The disturbing dramatisation of the child abuse in Rochdale - Three Girls - shown on BBC One this week, shows us what happens to young people when they do not have sufficient familial resources to protect them. Whilst the dramatisation of the events in which young girls were preyed upon and groomed by predatory men, focuses upon the lack of interest and support from the police and social services, the obvious links between grooming and brainwashing were also clearly shown throughout.

Young people between the ages of around 10 and 16 are particularly vulnerable to grooming in which they are persuaded that the love and sense of belonging they are seeking, can be found in situations which are clearly dangerous to their wellbeing. Because the teenage brain is particularly underdeveloped in the sphere of perspective, the risks involved in such situations are overlooked in favour of the feeding of the parts of the self which are in need of approval and belonging, particularly from their peer group. Being like the others is a core driver in the teenage years and not being able to stand out from the crowd by doing things differently or not going with the flow puts young people, in this case girls, particularly at risk.

There was a scene in episode one which was both poignant and painful, in which the older girl watched as the newest recruit to the gang was rescued from another night of abuse by her parents. As the tears fell from the older girl's eyes, it was clear that she had no-one in her life who believed she was worth something. Making her dependence upon Tariq her 'boyfriend' who was abusing her, both understandable and tragic. What these young girls lacked, was the structural protection of a family and outside of that, the interventions which recognised what was happening to them as child abuse rather than that of a chaotic 'lifestyle choice'. Working as I do with social services, the lack of worth attached to these young girls is something that I recognise, sometimes the statutory focus on removal of babies at birth, rather than support being given where it is needed, can feel like eugenics without the sterilisation.

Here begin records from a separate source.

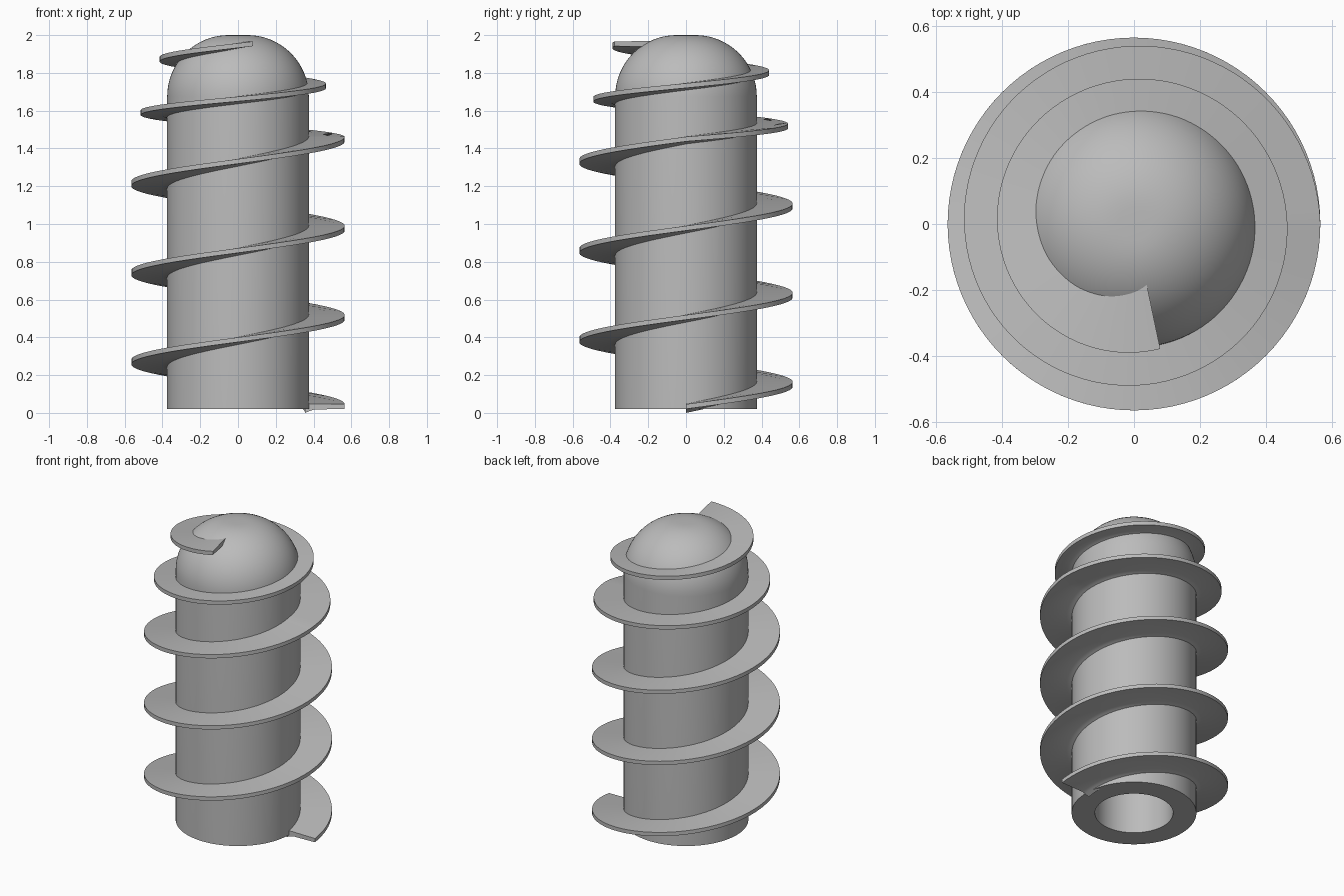
import bpy, bmesh
from math import sin, cos, pi, radians, sqrt

cube = bpy.data.objects.get("Cube")
if cube:
    bpy.data.objects.remove(cube, do_unlink=True)

grey = bpy.data.materials.new("plain_grey")
grey.use_nodes = True
colour = (0.5, 0.5, 0.5, 1)
grey.diffuse_color = colour
grey.node_tree.nodes["Principled BSDF"].inputs["Base Color"].default_value = colour

CORE_R, BASE_Z, TOP_Z, ROUND_R = 0.375, 0.02, 2.0, 0.325
SEGMENTS = 96


def sweep(name, sections, close_around, close_section):
    """Skin a list of equal cross-sections; cap the ends of an open sweep."""
    bm = bmesh.new()
    rows = [[bm.verts.new(p) for p in s] for s in sections]
    n, m = len(rows), len(rows[0])
    for i in range(n if close_around else n - 1):
        a, b = rows[i], rows[(i + 1) % n]
        for j in range(m if close_section else m - 1):
            k = (j + 1) % m
            bm.faces.new((a[j], b[j], b[k], a[k]))
    if not close_around:
        bm.faces.new(rows[0])
        bm.faces.new(rows[-1])
    bmesh.ops.remove_doubles(bm, verts=bm.verts, dist=1e-5)
    bmesh.ops.recalc_face_normals(bm, faces=bm.faces)
    mesh = bpy.data.meshes.new(name)
    bm.to_mesh(mesh)
    bm.free()
    mesh.materials.append(grey)
    obj = bpy.data.objects.new(name, mesh)
    bpy.context.collection.objects.link(obj)
    bpy.ops.object.select_all(action="DESELECT")
    obj.select_set(True)
    bpy.context.view_layer.objects.active = obj
    bpy.ops.object.shade_smooth_by_angle(angle=radians(35))
    return obj


def polar(r, z, angle):
    return (r * cos(angle), r * sin(angle), z)


def core_radius(z):
    """Outer radius of the core at a height, including its rounded top."""
    h = max(0, z - (TOP_Z - ROUND_R))
    return CORE_R - ROUND_R + sqrt(max(0, ROUND_R ** 2 - h * h))


# Core: hollow cylinder with a rounded, nearly domed top
HOLE_R, HOLE_TOP = 0.235, 1.6
profile = [(0, HOLE_TOP), (HOLE_R, HOLE_TOP), (HOLE_R, BASE_Z), (CORE_R, BASE_Z)]
for i in range(17):
    a = pi / 2 * i / 16
    profile.append((CORE_R - ROUND_R + ROUND_R * cos(a), TOP_Z - ROUND_R + ROUND_R * sin(a)))
profile.append((0, TOP_Z))
sweep("core", [[polar(r, z, 2 * pi * i / SEGMENTS) for r, z in profile]
               for i in range(SEGMENTS)], True, False)

# Screw flight: steady pitch, then tighter and narrower around the rounded top
TAPER_TURN, END_TURN = 3, 4.783
sections = []
steps = int(END_TURN * SEGMENTS)
for i in range(steps + 1):
    turn = END_TURN * i / steps
    late = max(0, turn - TAPER_TURN)
    z = 0.472 * min(turn, TAPER_TURN) + 0.283 * late
    outer = 0.565 - 0.1 * late
    root = core_radius(z + 0.04)
    inner = max(0.02, root - 0.02)
    section = [(inner, z), (root + 0.01, z + 0.012), (root + 0.03, z + 0.018),
               (outer, z + 0.021), (outer, z + 0.046), (inner, z + 0.048)]
    sections.append([polar(r, h, 2 * pi * turn) for r, h in section])
sweep("screw_flight", sections, False, True)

The portrayal of the sexual health worker who knew that the girls were being abused is well played by Maxine Peake and the agitated interactions between the two teams of workers were accurately described. The frustration that many independent workers feel on encountering the rigidity of the bureaucratic approach and the lack of interest from agencies such as the police in the wellbeing of young people, was shown erupting into the demand that people with the statutory power should do something about such abuse.

When the people with the statutory power have little or no understanding (or care) for the children being abused however, and when their work is threaded through with institutionalised politically correct assumptions based on race and gender, the end result is what we saw on our screens this week. I wish this were the only place in which young children are being groomed and harmed. Sadly, as many know only too well, the vulnerability of children plus the lack of real understanding of the risks they face in their lives, means it is not.

Young people on the journey to adulthood are incredibly vulnerable to predatory behaviours by adults and grooming and brainwashing as well as being used by cult and gang leaders to further their own ends is common. Just like those young people at risk of being radicalised, young people, boys as well as girls, are vulnerable to having their 'heads turned' by those more flashy or cool than they are. We would do well to remember that inside the body of a mature looking young man or woman is the mind of a child not yet properly developed. Our protection and our recognition of the risks posed by those who would prey on those children should be upper most in our minds throughout all of those vulnerable years.